DESCRIPTION OF THE TASK | Two lines mark the range in the entries below: the one holding "for i in range(CELLS +" and the one holding "front = [bm.verts.new(t". Set down those two and all lines between them, exactly.

(TASK MATERIAL)

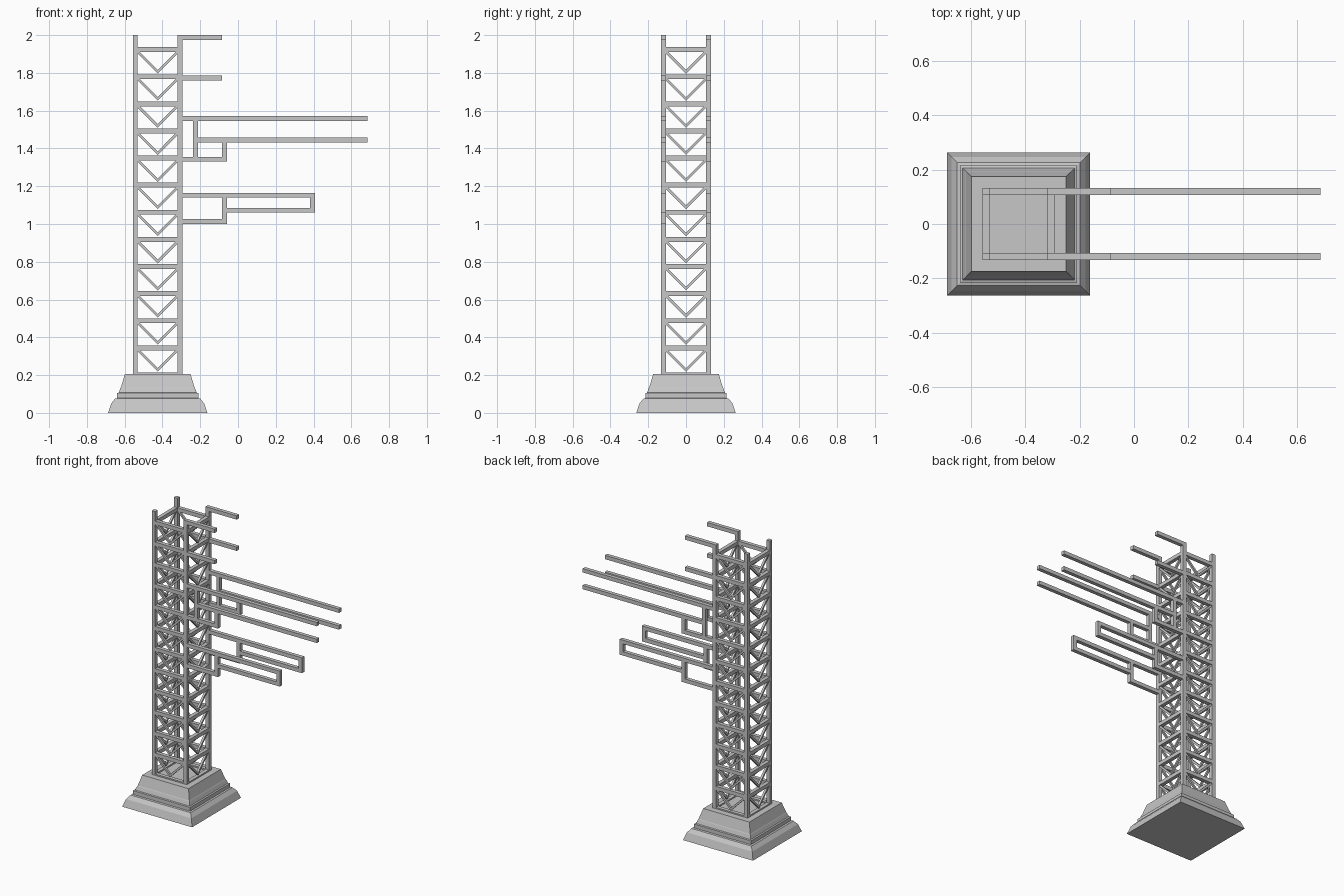
import bpy, bmesh, math
from mathutils import Matrix, Vector

if "Cube" in bpy.data.objects:
    bpy.data.objects.remove(bpy.data.objects["Cube"])

CX = -0.425          # tower axis
W = 0.026            # bar thickness
R = 0.132            # tower outer half width
C = R - W / 2        # post centre offset
H = R - W            # clear half width between posts
Z0, PITCH, CELLS = 0.201, 0.1435, 12

grey = bpy.data.materials.new("plain_grey")
grey.diffuse_color = (0.57, 0.57, 0.57, 1)
grey.use_nodes = True
grey.node_tree.nodes["Principled BSDF"].inputs["Base Color"].default_value = grey.diffuse_color


def finish(name, bm):
    bmesh.ops.recalc_face_normals(bm, faces=bm.faces)
    mesh = bpy.data.meshes.new(name)
    bm.to_mesh(mesh)
    bm.free()
    mesh.materials.append(grey)
    ob = bpy.data.objects.new(name, mesh)
    bpy.context.collection.objects.link(ob)
    return ob


def box(bm, x0, x1, y0, y1, z0, z1, turn=Matrix.Identity(4)):
    m = (turn @ Matrix.Translation(((x0 + x1) / 2, (y0 + y1) / 2, (z0 + z1) / 2))
         @ Matrix.Diagonal((x1 - x0, y1 - y0, z1 - z0, 1)))
    bmesh.ops.create_cube(bm, size=1, matrix=m)


# Four sides of the tower, as turns about its axis
sides = [Matrix.Translation((CX, 0, 0)) @ Matrix.Rotation(k * math.pi / 2, 4, 'Z')
         for k in range(4)]

# Stepped square plinth, lofted from a profile of (half width, height)
profile = [(0.263, 0), (0.246, 0.05), (0.226, 0.075), (0.215, 0.078),
           (0.215, 0.104), (0.206, 0.107), (0.197, 0.132), (0.194, 0.137), (0.174, 0.205)]
bm = bmesh.new()
rings = [[bm.verts.new((CX + sx * r, sy * r, z))
          for sx, sy in ((-1, -1), (1, -1), (1, 1), (-1, 1))] for r, z in profile]
for a, b in zip(rings, rings[1:]):
    for i in range(4):
        j = (i + 1) % 4
        bm.faces.new((a[i], a[j], b[j], b[i]))
bm.faces.new(rings[0][::-1])
bm.faces.new(rings[-1])
finish("plinth", bm)

# Corner posts
bm = bmesh.new()
for t in sides:
    box(bm, -R, -H, -R, -H, 0.19, 2.0, t)
finish("corner_posts", bm)

# Horizontal rails
bm = bmesh.new()
for t in sides:
    for i in range(CELLS + 1):
        z = Z0 + i * PITCH
        box(bm, -H, H, -R, -H, z - W / 2, z + W / 2, t)
finish("cross_rails", bm)

# V-shaped braces, one in each cell on each side
bm = bmesh.new()
for t in sides:
    for i in range(CELLS):
        zb = Z0 + i * PITCH + W / 2 + 0.004
        zt = Z0 + (i + 1) * PITCH - W / 2
        outline = [(-H, zt), (-H, zb + H), (0, zb), (H, zb + H), (H, zt),
                   (zt - zb - 0.019, zt), (0, zb + 0.019), (-(zt - zb - 0.019), zt)]
        front = [bm.verts.new(t @ Vector((x, -C - 0.007, z))) for x, z in outline]
        back = [bm.verts.new(t @ Vector((x, -C + 0.007, z))) for x, z in outline]
        # left and right halves of the V, front and back
        for loop in (front, back):
            bm.faces.new([loop[k] for k in (0, 1, 2, 6, 7)])
            bm.faces.new([loop[k] for k in (6, 2, 3, 4, 5)])
        for k in range(8):
            n = (k + 1) % 8
            bm.faces.new((front[k], front[n], back[n], back[k]))
finish("v_braces", bm)

# Side arms in two mirrored planes: (x start, x end, z start, z end)
P = CX + R - 0.002   # face of the right posts
groups = {
    "top_arms": [(P, -0.084, 1.974, 2.0), (P, -0.084, 1.761, 1.787)],
    "long_arms": [(P, 0.686, 1.545, 1.571), (-0.212, 0.686, 1.431, 1.457),
                  (-0.238, -0.212, 1.356, 1.545), (P, -0.059, 1.33, 1.356),
                  (-0.085, -0.059, 1.356, 1.431)],
    "loop_arms": [(P, 0.407, 1.139, 1.165), (-0.059, 0.407, 1.06, 1.086),
                  (0.381, 0.407, 1.086, 1.139), (-0.085, -0.059, 1.026, 1.139),
                  (P, -0.059, 1.0, 1.026)],
}
for name, bars in groups.items():
    bm = bmesh.new()
    for s in (-1, 1):
        for x0, x1, z0, z1 in bars:
            box(bm, x0, x1, s * C - W / 2, s * C + W / 2, z0, z1)
    finish(name, bm)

(End TASK MATERIAL)

RESPONSE |
    for i in range(CELLS + 1):
        z = Z0 + i * PITCH
        box(bm, -H, H, -R, -H, z - W / 2, z + W / 2, t)
finish("cross_rails", bm)

# V-shaped braces, one in each cell on each side
bm = bmesh.new()
for t in sides:
    for i in range(CELLS):
        zb = Z0 + i * PITCH + W / 2 + 0.004
        zt = Z0 + (i + 1) * PITCH - W / 2
        outline = [(-H, zt), (-H, zb + H), (0, zb), (H, zb + H), (H, zt),
                   (zt - zb - 0.019, zt), (0, zb + 0.019), (-(zt - zb - 0.019), zt)]
        front = [bm.verts.new(t @ Vector((x, -C - 0.007, z))) for x, z in outline]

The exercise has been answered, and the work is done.